What was supposed to be the battle between the No. 1 and 2 ranked Test teams is not to be, after the ICC's latest rankings reshuffle over the weekend, but the result of England v South Africa will still be keenly anticipated because there is a lot at stake. Should South Africa beat England 3-0 in the upcoming Test series, they will surge to the top of the table. England will stay top if the series is drawn. Now that we’ve got that out of the way, let’s move onto the specifics.
Going into the series opener at The Oval on Thursday, South Africa represent the sternest test of England’s credentials as the No. 1 ranked Test side, though Andrew Strauss and Co. believe they have the arsenal and confidence to overcome the tourists. England go into this series having won seven Test series in a row at home, with South Africa the last side to defeat them, four years ago. Though they struggled in the UAE and Sri Lanka, England remain a formidable side in their own conditions.
The batting is indeed strong, with Strauss, Alastair Cook, Jonathan Trott, Kevin Pietersen and Ien Bell all in the runs of late, though South Africa will look to expose the frailties of Ravi Bopara as a Test cricketer. Jonny Bairstow’s poor debut series and Bopara’s form against Australia in the recent ODIs – 182 runs and four wickets – prompted the selectors to recall the Essex allrounder. Bopara has never fully convinced in Test cricket, and his presence at No. 6 is an opening South Africa’s pace battery will be out to smash through.
England’s bowling attack has been arguably the best in world cricket since the 2010-11 Ashes, and Andrew Strauss will be confident of his pack giving the South Africans a hard time in bowler-friendly conditions. James Anderson, Stuart Broad and Tim Bresnan are a fine pace-bowling act followed by Graeme Swann, the best offspinner in the game, and Steven Finn and Graham Onions.

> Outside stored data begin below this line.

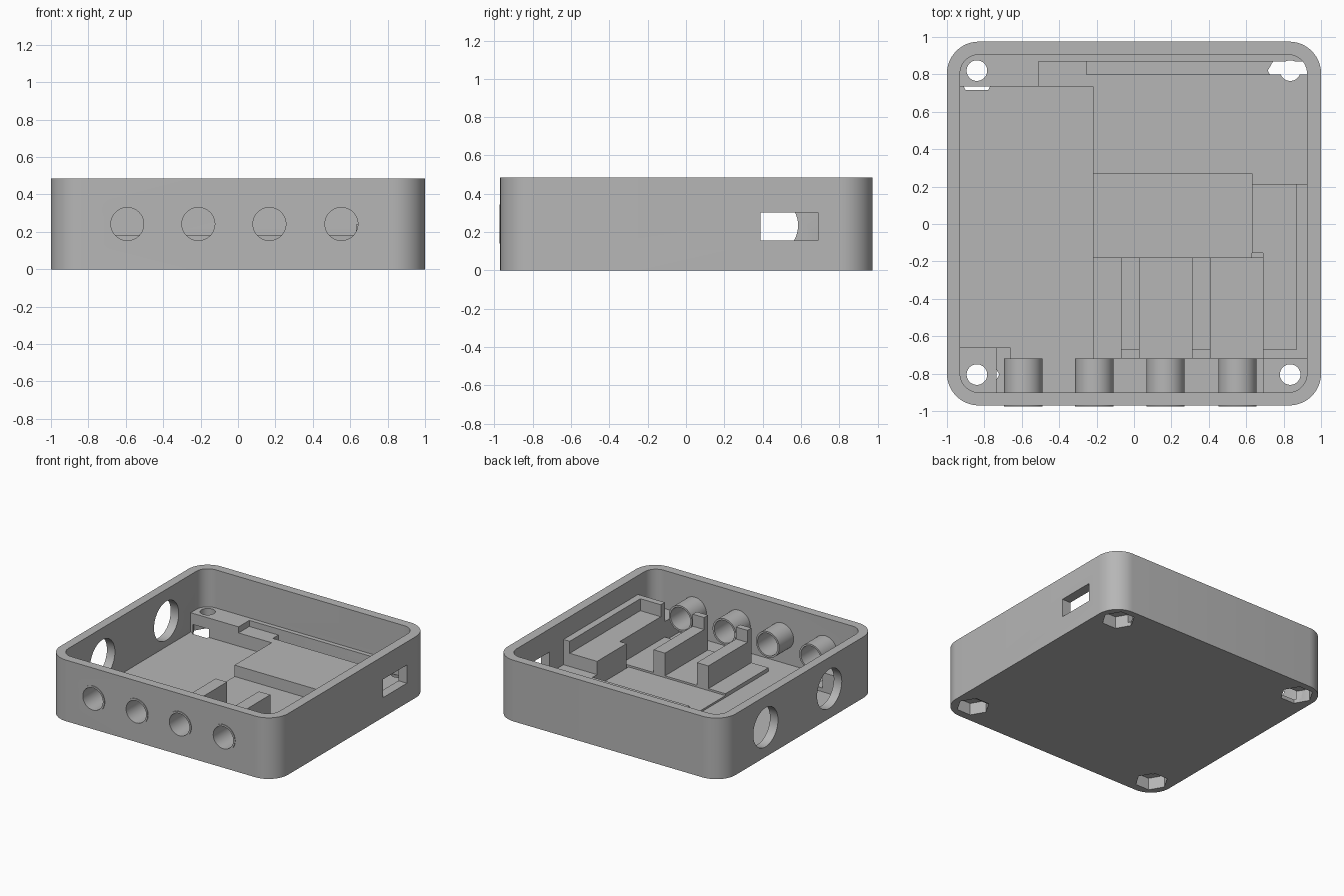
import bpy, bmesh, math
from mathutils import Matrix, Vector

cube = bpy.data.objects.get("Cube")
if cube:
    bpy.data.objects.remove(cube, do_unlink=True)

grey = bpy.data.materials.new("plain_grey")
grey.use_nodes = True
grey.diffuse_color = (0.47, 0.47, 0.47, 1)
grey.node_tree.nodes["Principled BSDF"].inputs["Base Color"].default_value = grey.diffuse_color


def finish(name, bm):
    mesh = bpy.data.meshes.new(name)
    bm.to_mesh(mesh)
    bm.free()
    mesh.materials.append(grey)
    obj = bpy.data.objects.new(name, mesh)
    bpy.context.collection.objects.link(obj)
    return obj


def box(name, x0, x1, y0, y1, z0, z1, radius=0):
    """Box between limits, with optional rounded vertical corners."""
    bm = bmesh.new()
    bmesh.ops.create_cube(bm, size=1)
    for v in bm.verts:
        v.co = Vector((x0 if v.co.x < 0 else x1, y0 if v.co.y < 0 else y1,
                       z0 if v.co.z < 0 else z1))
    if radius:
        upright = [e for e in bm.edges
                   if abs(e.verts[0].co.z - e.verts[1].co.z) > 0.01]
        bmesh.ops.bevel(bm, geom=upright, offset=radius, segments=12,
                        profile=0.5, affect='EDGES')
    return finish(name, bm)


def cylinder(name, centre, radius, length, axis="Z", sides=48):
    bm = bmesh.new()
    turn = {"X": Matrix.Rotation(math.pi / 2, 4, "Y"),
            "Y": Matrix.Rotation(math.pi / 2, 4, "X"),
            "Z": Matrix.Identity(4)}[axis]
    bmesh.ops.create_cone(bm, cap_ends=True, segments=sides, radius1=radius,
                          radius2=radius, depth=length,
                          matrix=Matrix.Translation(centre) @ turn)
    return finish(name, bm)


def activate(obj):
    bpy.ops.object.select_all(action='DESELECT')
    obj.select_set(True)
    bpy.context.view_layer.objects.active = obj


def cut(obj, cutters):
    activate(obj)
    for cutter in cutters:
        cutter.hide_render = True
        mod = obj.modifiers.new("cut", 'BOOLEAN')
        mod.operation = 'DIFFERENCE'
        mod.solver = 'EXACT'
        mod.object = cutter
        bpy.ops.object.modifier_apply(modifier=mod.name)


FLOOR, SLAB, DECK, POST, STEP, TALL = 0.03, 0.06, 0.135, 0.183, 0.24, 0.335
BASE = 0.01   # parts start inside the floor

# Screw holes with hexagonal nut recesses underneath
screws = []
for x in (-0.84, 0.835):
    for y in (-0.805, 0.82):
        screws.append(cylinder("screw_cutter", (x, y, 0.2), 0.055, 0.6))
        nut = cylinder("nut_cutter", (x, y, 0.02), 0.12, 0.15, sides=6)
        # points of the hexagon along x
        spin = Matrix.Translation((x, y, 0)) @ Matrix.Rotation(math.pi / 6, 4, "Z") \
            @ Matrix.Translation((-x, -y, 0))
        nut.data.transform(spin)
        screws.append(nut)

# Wall openings
tube_xs = (-0.592, -0.212, 0.168, 0.553)
bores = [cylinder("bore_cutter", (x, -0.85, 0.242), 0.088, 0.5, "Y") for x in tube_xs]
portholes = [cylinder("porthole_cutter", (-0.96, y, 0.235), 0.155, 0.2, "X")
             for y in (0.43, -0.37)]
slot = box("slot_cutter", 0.9, 1.1, 0.39, 0.69, 0.157, 0.302)
cavity = box("cavity_cutter", -0.93, 0.925, -0.9, 0.905, FLOOR, 0.7, 0.1)

# Tray shell
shell = box("case_shell", -1, 1, -0.97, 0.975, 0, 0.485, 0.17)
cut(shell, [cavity] + portholes + [slot] + bores + screws)

# Socket tubes in the front wall
tubes = []
for x, bore in zip(tube_xs, bores):
    tube = cylinder("socket_tube", (x, -0.8475, 0.242), 0.1025, 0.255, "Y")
    cut(tube, [bore])
    tubes.append(tube)

# Parts pierced by the screw holes
pierced = [
    box("back_left_post", -0.94, -0.51, 0.735, 0.91, BASE, POST),
    box("back_ledge", -0.51, 0.94, 0.87, 0.91, BASE, POST),
    box("rear_deck", -0.22, 0.94, 0.27, 0.80, BASE, DECK),
    box("front_left_post", -0.94, -0.735, -0.91, -0.66, BASE, POST),
    box("front_left_step", -0.735, -0.66, -0.91, -0.66, BASE, SLAB),
    box("front_right_post", 0.69, 0.94, -0.91, -0.72, BASE, POST),
]
for part in pierced:
    cut(part, screws)

# Board supports
box("rear_deck_tongue", -0.51, -0.22, 0.735, 0.80, BASE, DECK)
box("rear_deck_notch", -0.51, -0.255, 0.80, 0.87, BASE, DECK)
box("rear_deck_corner", 0.63, 0.94, 0.215, 0.27, BASE, DECK)
box("centre_pocket_floor", -0.22, 0.63, -0.18, 0.27, BASE, 0.045)
box("front_slab", -0.22, 0.69, -0.72, -0.18, BASE, SLAB)

# Side support with its taller rail and end stop
box("side_block", 0.63, 0.94, -0.155, 0.215, BASE, STEP)
box("side_shelf", 0.69, 0.94, -0.72, -0.155, BASE, STEP)
box("side_rail", 0.87, 0.94, -0.72, 0.215, BASE, TALL)
box("side_stop", 0.69, 0.87, -0.72, -0.67, BASE, TALL)

# Twin support bars with end stops
for x in (-0.07, 0.31):
    box("support_bar", x, x + 0.1, -0.72, -0.18, BASE, STEP)
    box("bar_stop", x, x + 0.1, -0.72, -0.67, BASE, TALL)

# Remove the cutters and smooth the round parts
for cutter in screws + bores + portholes + [slot, cavity]:
    bpy.data.objects.remove(cutter, do_unlink=True)
for obj in [shell] + tubes + pierced:
    activate(obj)
    bpy.ops.object.shade_smooth_by_angle(angle=math.radians(30))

Finn and Bresnan will be vying for one spot, but should Bresnan be passed 100 percent fit – there are doubts as to whether he has recovered full pace since undergoing elbow surgery in December – then he will edge out Finn on the basis of his batting skills. Bresnan had a saline injection in his elbow and is being closely monitored by the team staff.
There are also concerns over Swann, who was rested for the last two ODIs against Australia and recently had a cortisone injection in his niggling elbow, and wicketkeeper Matt Prior who had a similar injection as Bresnan in both Achilles tendons. Swann and Prior are expected to be fit for the first Test, but should either suffer an injury then England will be hit hard.
Graeme Smith’s team has had this series on their minds for some time, and they landed in England with a formidable squad. Taking nothing away from Smith, Hashim Amla, Jacques Kallis and AB de Villiers, the strength of this team is the bowling. Dale Steyn, Morne Morkel and Vernon Philander are a skilled trio with each brining forward a unique skill. Morkel is flat-out pace delivered from an awkward height, Philander is skiddish with a superb ability to move the ball, and Steyn is both of these put together.
In 2008, Morkel took 15 wickets from four Tests and Steyn eight from two. Four years wiser, the fast-bowling pair has had more time to bowl in tandem and their success has formed a big part of the team’s success. Philander has had an exceptional year in Test cricket, marking his debut with eight wickets and never looking back. Currently, his Test bowling average sits at 14.15.
The weak link in the attack is Pakistan-born legspinner Imran Tahir, despite Smith’s statement that he offers the side something different. After traveling the world picking up buckets of wickets in first-class and limited-overs cricket, Tahir’s Test record is very ordinary: after seven matches he has 18 wickets at 37.05. Even the coach Gary Kirsten has backed Tahir to perform in this series, but for that the legspinner will have to be more attacking. Having played a lot of cricket in England, he could be more confident than before.
South Africa have been dealt a blow with Mark Boucher forced to retire due to an eye injury. The back-up wicketkeeper in the squad was de Villiers, and Kirsten has already said that South Africa’s ODI captain will keep at The Oval. That means that Thami Tsolekile, Boucher’s replacement, will warm the bench. The fact that de Villiers has only played as a specialist wicketkeeper in three of his 74 Tests, the last of which was in February 2010, opens up an avenue that England can look to exploit. It is not a role de Villiers would have eagerly wanted to take on, and will be physically demanding on top of having to bat against a strong England attack.
South Africa have been top of the ICC Test rankings only briefly in the past, for four months back in 2008, but have hovered close by since then. With an unbeaten record away from home since 2006, this could be the summer they soar to the top.
England: 1 Andrew Strauss (capt), 2 Alastair Cook, 3 Jonathan Trott, 4 Kevin Pietersen, 5 Ian Bell, 6 Ravi Bopara, 7 Matt Prior (wk), 8 Tim Bresnan/Steven Finn, 9 Stuart Broad, 10 Graeme Swann, 11 James Anderson.
South Africa: 1 Graeme Smith (capt), 2 Alviro Petersen, 3 Hashim Amla, 4 Jacques Kallis, 5 AB de Villiers (wk), 6 Jacques Rudolph, 7 JP Duminy, 8 Vernon Philander, 9 Dale Steyn, 10 Imran Tahir, 11 Morne Morkel.